So, like dogs, a cat's tail will tell you if they want you to interact, to leave them alone, or to get the hell out of the way. But it isn't that simple. "Cat body language is an exquisitely complex subject. They communicate with their ears, eyes, tail, body, whiskers, fur and vocalizations!" said Miller.
Fetch And Bringing Presents
Both cats and dogs bring their humans presents, but for different reasons. "Dogs bring their people 'gifts' to show their affection for the person receiving it. Cats bring their 'gifts', which are usually mice or birds, into the home to contribute to the food source! How thoughtful!" said Miller.
While we know that dogs love to play fetch, some so much so that they will figure out ways to play by themselves, some cats will play as well. "Cats most like to play in a way that simulates hunting and engages their prey drive. That's why they enjoy wanded toys and little mice so much, as well as food foraging toys," said Miller. The difference between fetch and hunting for cats is that most cats who play fetch had owners who started playing with them this way as kittens. "It's a personal preference thing (not all cats like to play the same ways) and also based on early learning."
Going For Walks Is Different With Cats And Dogs

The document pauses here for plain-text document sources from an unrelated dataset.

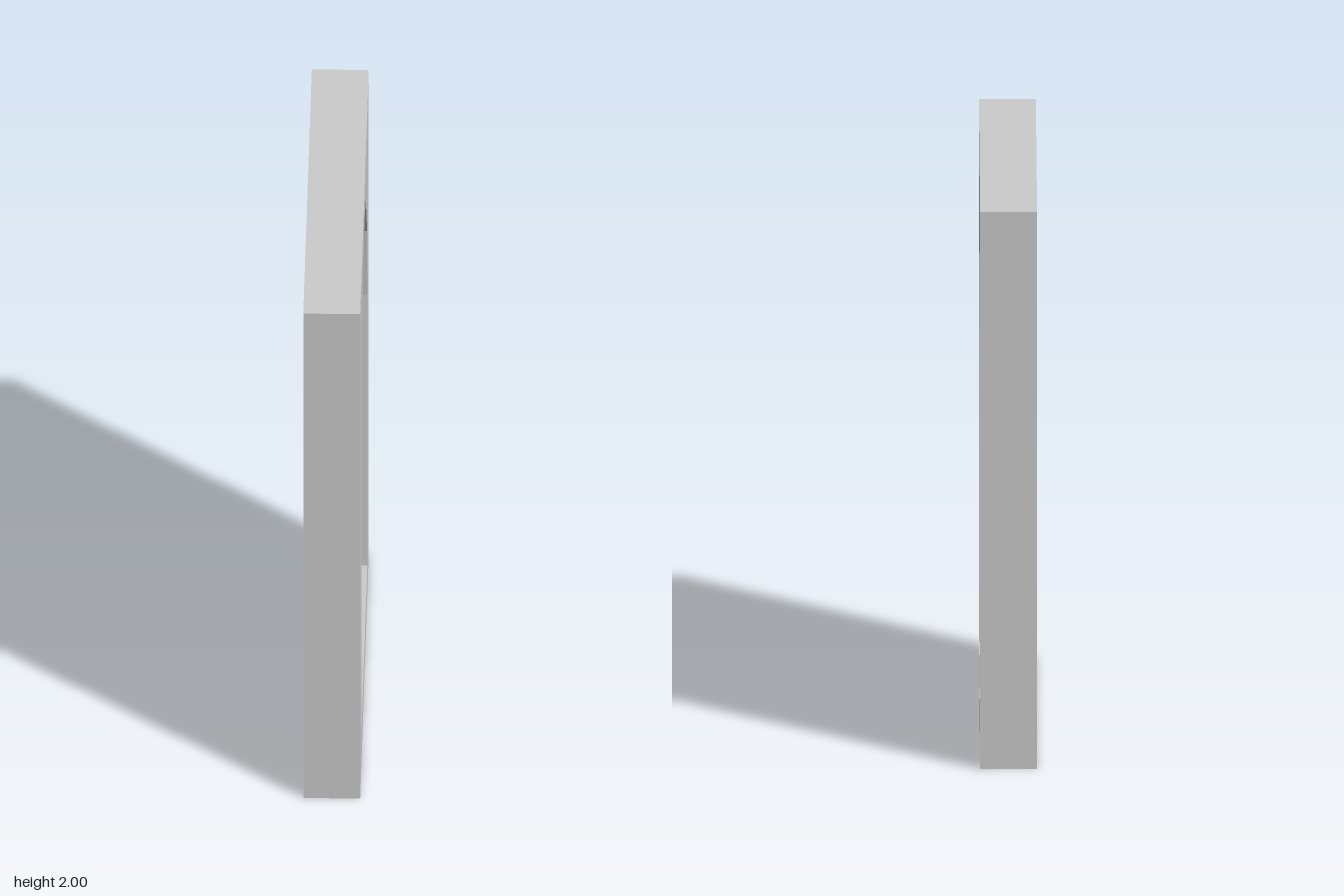
import * as THREE from 'three';

const WIDTH = 1.574, HEIGHT = 2, THICKNESS = 0.198, RECESS = 0.062;

// Right half of the faceted arch, from the sill to the crown
const HALF_ARCH = [[0.527, 0.12], [0.527, 1.24], [0.491, 1.525], [0.262, 1.8], [0, 1.88]];

function archPoints() {
  const mirrored = HALF_ARCH.slice(0, -1).reverse().map(([u, y]) => [-u, y]);
  return [...HALF_ARCH, ...mirrored].map(([u, y]) => new THREE.Vector2(u, y));
}

export function createModel() {
  const group = new THREE.Group();
  group.name = 'archedPanel';
  const material = new THREE.MeshStandardMaterial({ color: 0xcccccc, flatShading: true });

  // Rectangular slab with the arch cut through it
  const w = WIDTH / 2;
  const outline = new THREE.Shape([
    new THREE.Vector2(-w, 0), new THREE.Vector2(w, 0),
    new THREE.Vector2(w, HEIGHT), new THREE.Vector2(-w, HEIGHT),
  ]);
  outline.holes.push(new THREE.Path(archPoints()));
  const frameGeometry = new THREE.ExtrudeGeometry(outline, { depth: THICKNESS, bevelEnabled: false });
  frameGeometry.translate(0, 0, -THICKNESS / 2).rotateY(Math.PI / 2);
  const frame = new THREE.Mesh(frameGeometry, material);
  frame.name = 'frame';
  group.add(frame);

  // Sunken faces of the arched panel, one on each broad side
  for (const side of [1, -1]) {
    const face = new THREE.ShapeGeometry(new THREE.Shape(archPoints()));
    face.translate(0, 0, THICKNESS / 2 - RECESS).rotateY(side * Math.PI / 2);
    const panel = new THREE.Mesh(face, material);
    panel.name = side > 0 ? 'leftRecessedPanel' : 'rightRecessedPanel';
    group.add(panel);
  }
  return group;
}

Taking your dog for a walk is integral to a dog's well being and happiness, and can have some positive benefits for humans as well! And, while it may seem impossible, according to Francine Miller, training your feline fave to go for a walk can (and maybe even should) be done.
"Training your cat to wear a harness and go for a walk is an awesome thing to do," said Miller. It can provide a safe and stimulating activity preventing boredom especially for an indoor cat.
A word of caution: "You can't just slap a harness on the cat and expect them to be comfortable, however. Training is best done early, while the cat is a kitten, but that doesn't mean an adult couldn't be conditioned to wearing one. The harness needs to be paired with great treats and slowly introduced through desensitization and counter-conditioning. Adding the leash would be an additional step of the process. Spending the time to do this properly is well worth it when you can give your cat time outdoors that is safe for both the cat and outdoor wildlife, as well as enjoyable for you!" Be patient, though. Cats tend to be very slow walkers.
When Cats Just Don’t Seem To Like You
"Unfortunately, most cats are not socialized as kittens, which is just as important as it is for puppies," said Miller. "That means that they haven't been handled by unfamiliar people and learned that they are safe and fun during their critical sensitive phase. Consequently, they very naturally become wary and cautious of new people. So, that means it's less likely that a person can enter the home of a cat and be greeted in a welcoming manner. More likely, the cat will hide or watch from a distance. I think this is why people think cats "don't like them". For these cats, it will take time for them to warm up to an individual and feel safe interacting with them."
Despite their similarities, cats and dogs are definitely different.
"Through the domestication process, dogs have developed a strong desire to please people. Cats are not domesticated in the same way. In many ways, house cats are still wild." It is important to build a bond of trust in order to get to know a cat, and this takes time and patience.
"One of my pet peeves (no pun intended) is that people bring a dog or cat into their home without learning anything about the species they have invited in. They don't learn about the animal's needs. They don't learn about how dogs and cats learn. They don't realize that cats can be trained. I would really like to encourage people to educate themselves about the animal they are going to share their home with BEFORE they bring one home."